“Just about everything on that project was challenging,” says William Michalski, design engineer. “Being that the feature is shaped like an eye, the acrylic and stainless steel features on this project needed to be very precise in every way. Special equipment was used to cut, shape and make the eye-shape acrylic bubble panels.”
The team created a stainless-steel reservoir to support the bubble panel and contain the necessary equipment, and a stainless-steel cover for both the reservoir and bottom of the bubble panel, to conceal the base.
“Our clients ask more questions about lighting and controllability to add another dynamic layer to their features, says Rob Morton, director of sales and marketing at Bluworld. "So we now offer many options for color-changing lights and water flow, including a control-panel system that allows different programming," says Morton. This type of control allows the designer to change the water feature so that a person walking by only 10 minutes later would see a totally different feature both in color and water pattern.

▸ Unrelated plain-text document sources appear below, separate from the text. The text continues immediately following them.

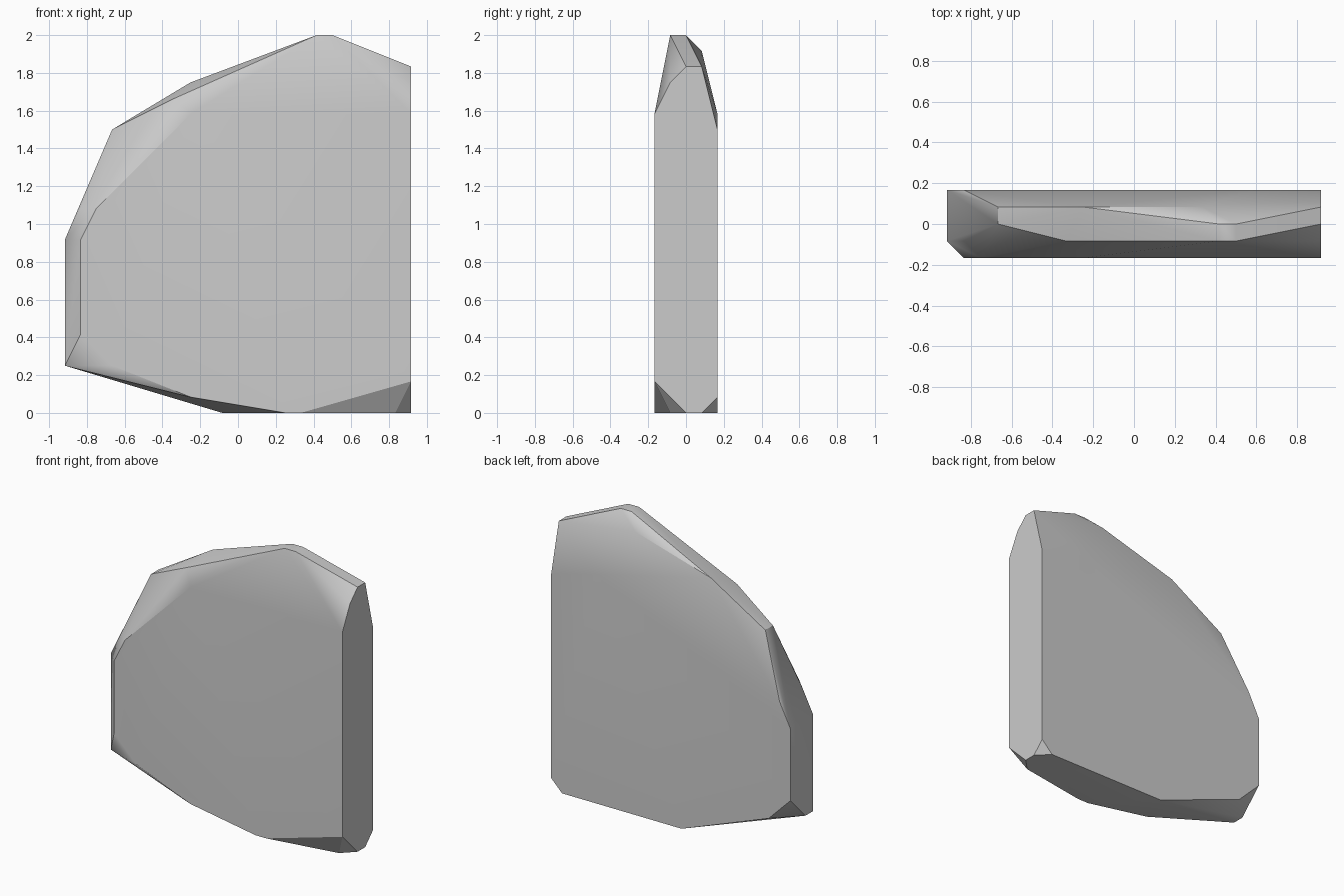
import bpy, bmesh, math

if "Cube" in bpy.data.objects:
    bpy.data.objects.remove(bpy.data.objects["Cube"], do_unlink=True)

# One plain stone colour
stone = bpy.data.materials.new("stone_grey")
stone.use_nodes = True
grey = (0.6, 0.6, 0.6, 1.0)
stone.diffuse_color = grey
stone.node_tree.nodes["Principled BSDF"].inputs["Base Color"].default_value = grey

# Corner outlines (x, z) of the slab at each depth step, in grid units
UNIT = 1 / 12
front_face = [(11, 19), (-3, 19), (-9, 13), (-10, 11), (-10, 5),
              (-8, 3), (-3, 1), (3, 0), (4, 0), (11, 2)]
front_bevel = [(5, 24), (6, 24), (11, 21), (-4, 20), (-10, 13),
               (-11, 11), (-11, 3), (10, 0)]
middle_ridge = [(5, 24), (6, 24), (11, 22), (-8, 18), (-11, 3), (11, 0)]
back_bevel = [(11, 22), (4, 23), (-3, 21), (-8, 18), (11, 0)]
back_face = [(11, 18), (7, 19), (-10, 13), (-11, 11), (-11, 5),
             (-9, 3), (-1, 0), (10, 0), (11, 1)]
layers = [front_face, front_bevel, middle_ridge, back_bevel, back_face]

# Chipped slab: the convex hull around all the outlines
bm = bmesh.new()
for depth, outline in enumerate(layers, start=-2):
    for x, z in outline:
        bm.verts.new((x * UNIT, depth * UNIT, z * UNIT))
hull = bmesh.ops.convex_hull(bm, input=bm.verts[:])
spare = {g for g in hull["geom_interior"] + hull["geom_unused"]
         if isinstance(g, bmesh.types.BMVert) and g.is_valid}
bmesh.ops.delete(bm, geom=list(spare), context="VERTS")

# Merge the coplanar triangles into flat facets
bmesh.ops.dissolve_limit(bm, angle_limit=math.radians(0.5),
                         verts=bm.verts[:], edges=bm.edges[:])
bmesh.ops.recalc_face_normals(bm, faces=bm.faces[:])

mesh = bpy.data.meshes.new("stone_slab")
bm.to_mesh(mesh)
bm.free()
mesh.materials.append(stone)
slab = bpy.data.objects.new("stone_slab", mesh)
bpy.context.collection.objects.link(slab)

# Soft facets with crisp main edges, large faces kept flat
bpy.context.view_layer.objects.active = slab
slab.select_set(True)
bpy.ops.object.shade_smooth_by_angle(angle=math.radians(30))
weighted = slab.modifiers.new("flat_faces", "WEIGHTED_NORMAL")
weighted.keep_sharp = True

Previous client Midstate Medical Center asked for a frameless water feature with the water on the back side of the glass, to avoid splashing and human contact, which can result in contamination. Bluworld created a fully integrated rolling ladder system, concealed in a 24-inch-deep space along the side, and attached it all to brackets on the ceiling. Clear tempered glass panels give a frameless appearance to the 20-foot-by-15-foot design. The possibilities are limitless.
Designing with Water: Aquadream Casablanca
Designing With Water: Earth and Water Studios